Your assignment: Output the records, every one, exactly as given.

--- Supplied records Enclosed Below ---

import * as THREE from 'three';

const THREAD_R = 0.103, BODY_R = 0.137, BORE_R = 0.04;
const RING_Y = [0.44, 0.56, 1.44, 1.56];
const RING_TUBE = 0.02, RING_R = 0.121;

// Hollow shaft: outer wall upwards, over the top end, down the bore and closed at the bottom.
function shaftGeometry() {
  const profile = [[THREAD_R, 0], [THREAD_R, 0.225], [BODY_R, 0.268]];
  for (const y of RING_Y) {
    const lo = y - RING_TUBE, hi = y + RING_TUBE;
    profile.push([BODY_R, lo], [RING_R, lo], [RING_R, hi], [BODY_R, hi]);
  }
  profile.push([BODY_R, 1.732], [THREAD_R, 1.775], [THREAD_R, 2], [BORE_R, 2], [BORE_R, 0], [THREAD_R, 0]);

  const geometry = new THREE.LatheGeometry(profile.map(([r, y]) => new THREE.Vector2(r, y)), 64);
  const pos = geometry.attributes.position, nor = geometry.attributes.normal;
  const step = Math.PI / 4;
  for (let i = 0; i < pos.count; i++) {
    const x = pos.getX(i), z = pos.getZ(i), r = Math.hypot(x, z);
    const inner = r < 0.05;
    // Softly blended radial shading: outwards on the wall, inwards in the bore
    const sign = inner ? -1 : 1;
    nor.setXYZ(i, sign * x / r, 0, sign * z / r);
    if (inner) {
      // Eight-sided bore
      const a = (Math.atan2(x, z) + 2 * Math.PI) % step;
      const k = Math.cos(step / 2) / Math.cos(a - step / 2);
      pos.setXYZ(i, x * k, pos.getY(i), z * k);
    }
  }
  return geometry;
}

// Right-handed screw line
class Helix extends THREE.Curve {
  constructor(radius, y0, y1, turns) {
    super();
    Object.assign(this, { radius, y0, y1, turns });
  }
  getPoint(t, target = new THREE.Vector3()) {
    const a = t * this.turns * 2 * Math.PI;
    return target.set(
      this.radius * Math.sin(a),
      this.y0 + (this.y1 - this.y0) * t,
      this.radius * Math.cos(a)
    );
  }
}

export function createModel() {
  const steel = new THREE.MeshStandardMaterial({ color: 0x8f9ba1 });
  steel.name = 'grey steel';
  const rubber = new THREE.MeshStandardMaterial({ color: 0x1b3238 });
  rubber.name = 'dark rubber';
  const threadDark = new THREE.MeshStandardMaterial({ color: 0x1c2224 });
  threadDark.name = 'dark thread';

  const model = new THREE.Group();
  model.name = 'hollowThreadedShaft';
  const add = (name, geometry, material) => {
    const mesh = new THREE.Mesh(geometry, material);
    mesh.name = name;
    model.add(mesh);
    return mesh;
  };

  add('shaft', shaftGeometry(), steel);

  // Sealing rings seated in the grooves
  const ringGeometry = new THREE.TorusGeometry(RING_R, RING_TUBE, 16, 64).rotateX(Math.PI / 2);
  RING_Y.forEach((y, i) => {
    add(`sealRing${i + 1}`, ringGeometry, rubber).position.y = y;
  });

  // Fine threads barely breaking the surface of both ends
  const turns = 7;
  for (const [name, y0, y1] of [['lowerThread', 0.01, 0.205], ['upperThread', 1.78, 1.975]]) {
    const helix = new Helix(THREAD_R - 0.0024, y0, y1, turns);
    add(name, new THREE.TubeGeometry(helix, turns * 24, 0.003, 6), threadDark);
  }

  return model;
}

--- End of Enclosed Supplied records ---

Response area:
import * as THREE from 'three';

const THREAD_R = 0.103, BODY_R = 0.137, BORE_R = 0.04;
const RING_Y = [0.44, 0.56, 1.44, 1.56];
const RING_TUBE = 0.02, RING_R = 0.121;

// Hollow shaft: outer wall upwards, over the top end, down the bore and closed at the bottom.
function shaftGeometry() {
  const profile = [[THREAD_R, 0], [THREAD_R, 0.225], [BODY_R, 0.268]];
  for (const y of RING_Y) {
    const lo = y - RING_TUBE, hi = y + RING_TUBE;
    profile.push([BODY_R, lo], [RING_R, lo], [RING_R, hi], [BODY_R, hi]);
  }
  profile.push([BODY_R, 1.732], [THREAD_R, 1.775], [THREAD_R, 2], [BORE_R, 2], [BORE_R, 0], [THREAD_R, 0]);

  const geometry = new THREE.LatheGeometry(profile.map(([r, y]) => new THREE.Vector2(r, y)), 64);
  const pos = geometry.attributes.position, nor = geometry.attributes.normal;
  const step = Math.PI / 4;
  for (let i = 0; i < pos.count; i++) {
    const x = pos.getX(i), z = pos.getZ(i), r = Math.hypot(x, z);
    const inner = r < 0.05;
    // Softly blended radial shading: outwards on the wall, inwards in the bore
    const sign = inner ? -1 : 1;
    nor.setXYZ(i, sign * x / r, 0, sign * z / r);
    if (inner) {
      // Eight-sided bore
      const a = (Math.atan2(x, z) + 2 * Math.PI) % step;
      const k = Math.cos(step / 2) / Math.cos(a - step / 2);
      pos.setXYZ(i, x * k, pos.getY(i), z * k);
    }
  }
  return geometry;
}

// Right-handed screw line
class Helix extends THREE.Curve {
  constructor(radius, y0, y1, turns) {
    super();
    Object.assign(this, { radius, y0, y1, turns });
  }
  getPoint(t, target = new THREE.Vector3()) {
    const a = t * this.turns * 2 * Math.PI;
    return target.set(
      this.radius * Math.sin(a),
      this.y0 + (this.y1 - this.y0) * t,
      this.radius * Math.cos(a)
    );
  }
}

export function createModel() {
  const steel = new THREE.MeshStandardMaterial({ color: 0x8f9ba1 });
  steel.name = 'grey steel';
  const rubber = new THREE.MeshStandardMaterial({ color: 0x1b3238 });
  rubber.name = 'dark rubber';
  const threadDark = new THREE.MeshStandardMaterial({ color: 0x1c2224 });
  threadDark.name = 'dark thread';

  const model = new THREE.Group();
  model.name = 'hollowThreadedShaft';
  const add = (name, geometry, material) => {
    const mesh = new THREE.Mesh(geometry, material);
    mesh.name = name;
    model.add(mesh);
    return mesh;
  };

  add('shaft', shaftGeometry(), steel);

  // Sealing rings seated in the grooves
  const ringGeometry = new THREE.TorusGeometry(RING_R, RING_TUBE, 16, 64).rotateX(Math.PI / 2);
  RING_Y.forEach((y, i) => {
    add(`sealRing${i + 1}`, ringGeometry, rubber).position.y = y;
  });

  // Fine threads barely breaking the surface of both ends
  const turns = 7;
  for (const [name, y0, y1] of [['lowerThread', 0.01, 0.205], ['upperThread', 1.78, 1.975]]) {
    const helix = new Helix(THREAD_R - 0.0024, y0, y1, turns);
    add(name, new THREE.TubeGeometry(helix, turns * 24, 0.003, 6), threadDark);
  }

  return model;
}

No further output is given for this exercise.